== MATERIAL TO PROCESS
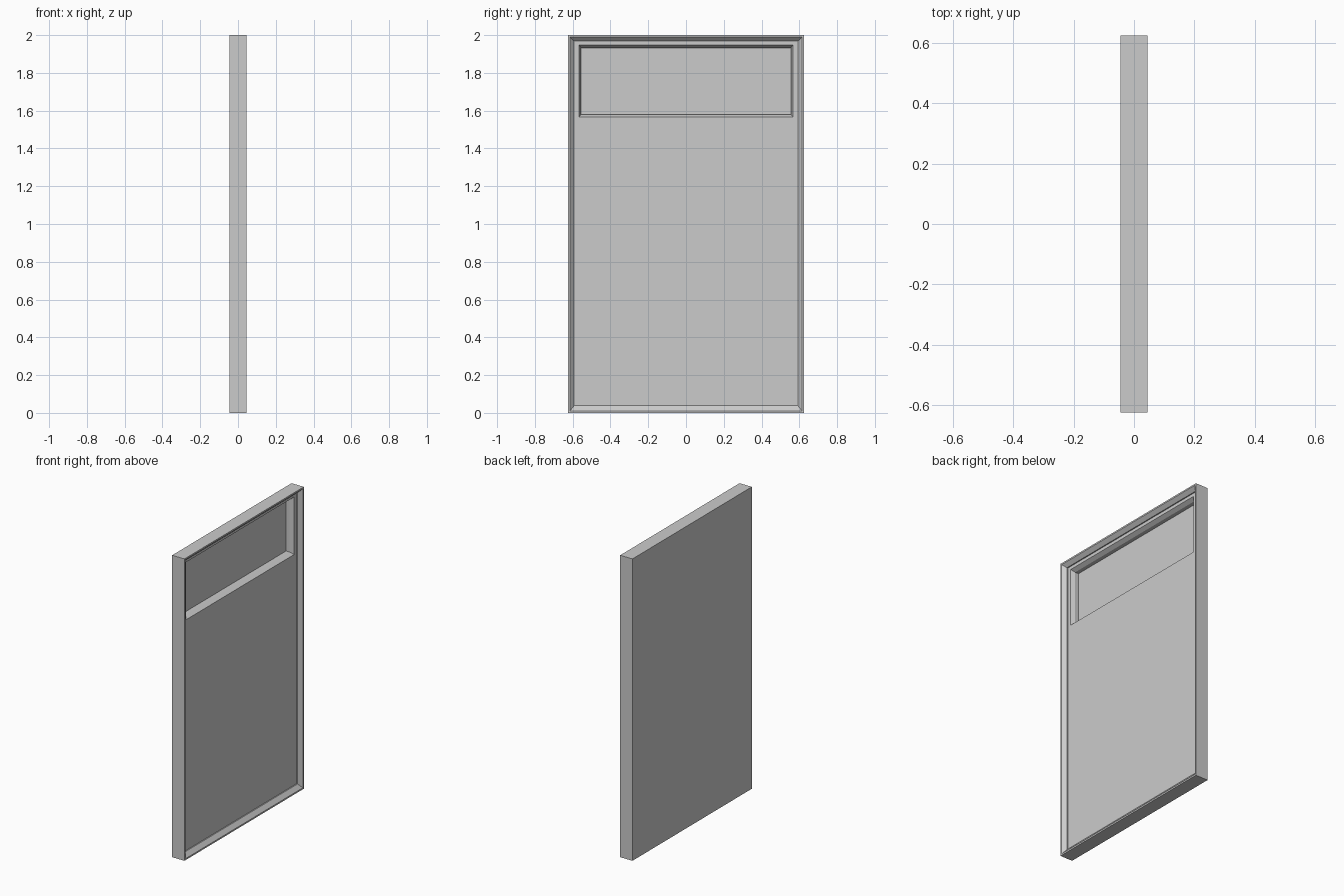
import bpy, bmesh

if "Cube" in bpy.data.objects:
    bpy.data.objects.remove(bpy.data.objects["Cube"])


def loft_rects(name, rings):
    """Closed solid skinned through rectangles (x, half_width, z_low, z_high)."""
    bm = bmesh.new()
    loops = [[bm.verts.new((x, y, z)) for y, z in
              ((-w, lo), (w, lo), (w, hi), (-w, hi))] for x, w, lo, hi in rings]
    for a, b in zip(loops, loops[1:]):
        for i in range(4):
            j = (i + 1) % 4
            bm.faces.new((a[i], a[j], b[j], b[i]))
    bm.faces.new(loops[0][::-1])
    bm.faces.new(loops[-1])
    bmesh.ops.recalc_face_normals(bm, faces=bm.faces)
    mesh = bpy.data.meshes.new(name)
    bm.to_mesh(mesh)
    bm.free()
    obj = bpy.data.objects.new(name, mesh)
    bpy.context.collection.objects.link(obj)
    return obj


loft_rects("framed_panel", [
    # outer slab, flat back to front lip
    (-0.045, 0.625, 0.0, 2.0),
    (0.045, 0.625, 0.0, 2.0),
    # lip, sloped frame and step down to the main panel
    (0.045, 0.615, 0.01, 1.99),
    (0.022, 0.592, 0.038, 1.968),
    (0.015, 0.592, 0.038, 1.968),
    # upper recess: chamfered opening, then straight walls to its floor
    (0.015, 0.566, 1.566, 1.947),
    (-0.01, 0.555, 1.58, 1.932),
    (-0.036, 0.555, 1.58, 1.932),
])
====
REQUIRED WORK. Would you mind returning each entry above word for word, skipping the images?

YOUR RESPONSE.
import bpy, bmesh

if "Cube" in bpy.data.objects:
    bpy.data.objects.remove(bpy.data.objects["Cube"])


def loft_rects(name, rings):
    """Closed solid skinned through rectangles (x, half_width, z_low, z_high)."""
    bm = bmesh.new()
    loops = [[bm.verts.new((x, y, z)) for y, z in
              ((-w, lo), (w, lo), (w, hi), (-w, hi))] for x, w, lo, hi in rings]
    for a, b in zip(loops, loops[1:]):
        for i in range(4):
            j = (i + 1) % 4
            bm.faces.new((a[i], a[j], b[j], b[i]))
    bm.faces.new(loops[0][::-1])
    bm.faces.new(loops[-1])
    bmesh.ops.recalc_face_normals(bm, faces=bm.faces)
    mesh = bpy.data.meshes.new(name)
    bm.to_mesh(mesh)
    bm.free()
    obj = bpy.data.objects.new(name, mesh)
    bpy.context.collection.objects.link(obj)
    return obj


loft_rects("framed_panel", [
    # outer slab, flat back to front lip
    (-0.045, 0.625, 0.0, 2.0),
    (0.045, 0.625, 0.0, 2.0),
    # lip, sloped frame and step down to the main panel
    (0.045, 0.615, 0.01, 1.99),
    (0.022, 0.592, 0.038, 1.968),
    (0.015, 0.592, 0.038, 1.968),
    # upper recess: chamfered opening, then straight walls to its floor
    (0.015, 0.566, 1.566, 1.947),
    (-0.01, 0.555, 1.58, 1.932),
    (-0.036, 0.555, 1.58, 1.932),
])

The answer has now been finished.